_Your instructions_
Please retype every entry, keeping each one exactly as written.

_Records provided_

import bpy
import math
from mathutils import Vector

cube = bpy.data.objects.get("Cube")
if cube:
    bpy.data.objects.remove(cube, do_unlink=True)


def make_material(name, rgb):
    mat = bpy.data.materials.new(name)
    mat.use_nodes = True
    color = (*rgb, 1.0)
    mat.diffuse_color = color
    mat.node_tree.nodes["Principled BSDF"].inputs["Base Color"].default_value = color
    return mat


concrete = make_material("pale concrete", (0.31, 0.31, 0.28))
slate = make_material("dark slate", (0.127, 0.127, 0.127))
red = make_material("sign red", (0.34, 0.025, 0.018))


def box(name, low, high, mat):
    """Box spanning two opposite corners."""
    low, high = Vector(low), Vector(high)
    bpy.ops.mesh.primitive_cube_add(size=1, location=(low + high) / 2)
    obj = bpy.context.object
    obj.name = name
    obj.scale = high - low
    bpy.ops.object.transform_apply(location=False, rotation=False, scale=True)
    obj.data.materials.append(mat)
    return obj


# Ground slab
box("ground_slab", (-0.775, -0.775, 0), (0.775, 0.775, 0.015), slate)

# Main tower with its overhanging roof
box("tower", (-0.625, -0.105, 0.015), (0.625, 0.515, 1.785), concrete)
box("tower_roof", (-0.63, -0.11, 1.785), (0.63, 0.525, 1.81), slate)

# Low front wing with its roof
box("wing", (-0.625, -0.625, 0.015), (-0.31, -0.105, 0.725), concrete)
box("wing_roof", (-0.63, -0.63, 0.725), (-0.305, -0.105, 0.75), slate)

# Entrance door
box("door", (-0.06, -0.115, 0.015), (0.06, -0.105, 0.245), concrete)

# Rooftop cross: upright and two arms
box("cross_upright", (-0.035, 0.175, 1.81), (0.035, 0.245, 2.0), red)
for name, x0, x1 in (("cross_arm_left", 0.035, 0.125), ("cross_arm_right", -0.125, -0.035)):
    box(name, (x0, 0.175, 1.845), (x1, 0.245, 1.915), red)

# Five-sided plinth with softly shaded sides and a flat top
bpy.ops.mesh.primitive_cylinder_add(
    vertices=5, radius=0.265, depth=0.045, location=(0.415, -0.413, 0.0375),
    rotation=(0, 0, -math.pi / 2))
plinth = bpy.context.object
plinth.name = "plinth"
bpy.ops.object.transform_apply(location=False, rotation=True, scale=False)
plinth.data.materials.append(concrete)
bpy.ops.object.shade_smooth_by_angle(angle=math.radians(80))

_Solution to this task_
import bpy
import math
from mathutils import Vector

cube = bpy.data.objects.get("Cube")
if cube:
    bpy.data.objects.remove(cube, do_unlink=True)


def make_material(name, rgb):
    mat = bpy.data.materials.new(name)
    mat.use_nodes = True
    color = (*rgb, 1.0)
    mat.diffuse_color = color
    mat.node_tree.nodes["Principled BSDF"].inputs["Base Color"].default_value = color
    return mat


concrete = make_material("pale concrete", (0.31, 0.31, 0.28))
slate = make_material("dark slate", (0.127, 0.127, 0.127))
red = make_material("sign red", (0.34, 0.025, 0.018))


def box(name, low, high, mat):
    """Box spanning two opposite corners."""
    low, high = Vector(low), Vector(high)
    bpy.ops.mesh.primitive_cube_add(size=1, location=(low + high) / 2)
    obj = bpy.context.object
    obj.name = name
    obj.scale = high - low
    bpy.ops.object.transform_apply(location=False, rotation=False, scale=True)
    obj.data.materials.append(mat)
    return obj


# Ground slab
box("ground_slab", (-0.775, -0.775, 0), (0.775, 0.775, 0.015), slate)

# Main tower with its overhanging roof
box("tower", (-0.625, -0.105, 0.015), (0.625, 0.515, 1.785), concrete)
box("tower_roof", (-0.63, -0.11, 1.785), (0.63, 0.525, 1.81), slate)

# Low front wing with its roof
box("wing", (-0.625, -0.625, 0.015), (-0.31, -0.105, 0.725), concrete)
box("wing_roof", (-0.63, -0.63, 0.725), (-0.305, -0.105, 0.75), slate)

# Entrance door
box("door", (-0.06, -0.115, 0.015), (0.06, -0.105, 0.245), concrete)

# Rooftop cross: upright and two arms
box("cross_upright", (-0.035, 0.175, 1.81), (0.035, 0.245, 2.0), red)
for name, x0, x1 in (("cross_arm_left", 0.035, 0.125), ("cross_arm_right", -0.125, -0.035)):
    box(name, (x0, 0.175, 1.845), (x1, 0.245, 1.915), red)

# Five-sided plinth with softly shaded sides and a flat top
bpy.ops.mesh.primitive_cylinder_add(
    vertices=5, radius=0.265, depth=0.045, location=(0.415, -0.413, 0.0375),
    rotation=(0, 0, -math.pi / 2))
plinth = bpy.context.object
plinth.name = "plinth"
bpy.ops.object.transform_apply(location=False, rotation=True, scale=False)
plinth.data.materials.append(concrete)
bpy.ops.object.shade_smooth_by_angle(angle=math.radians(80))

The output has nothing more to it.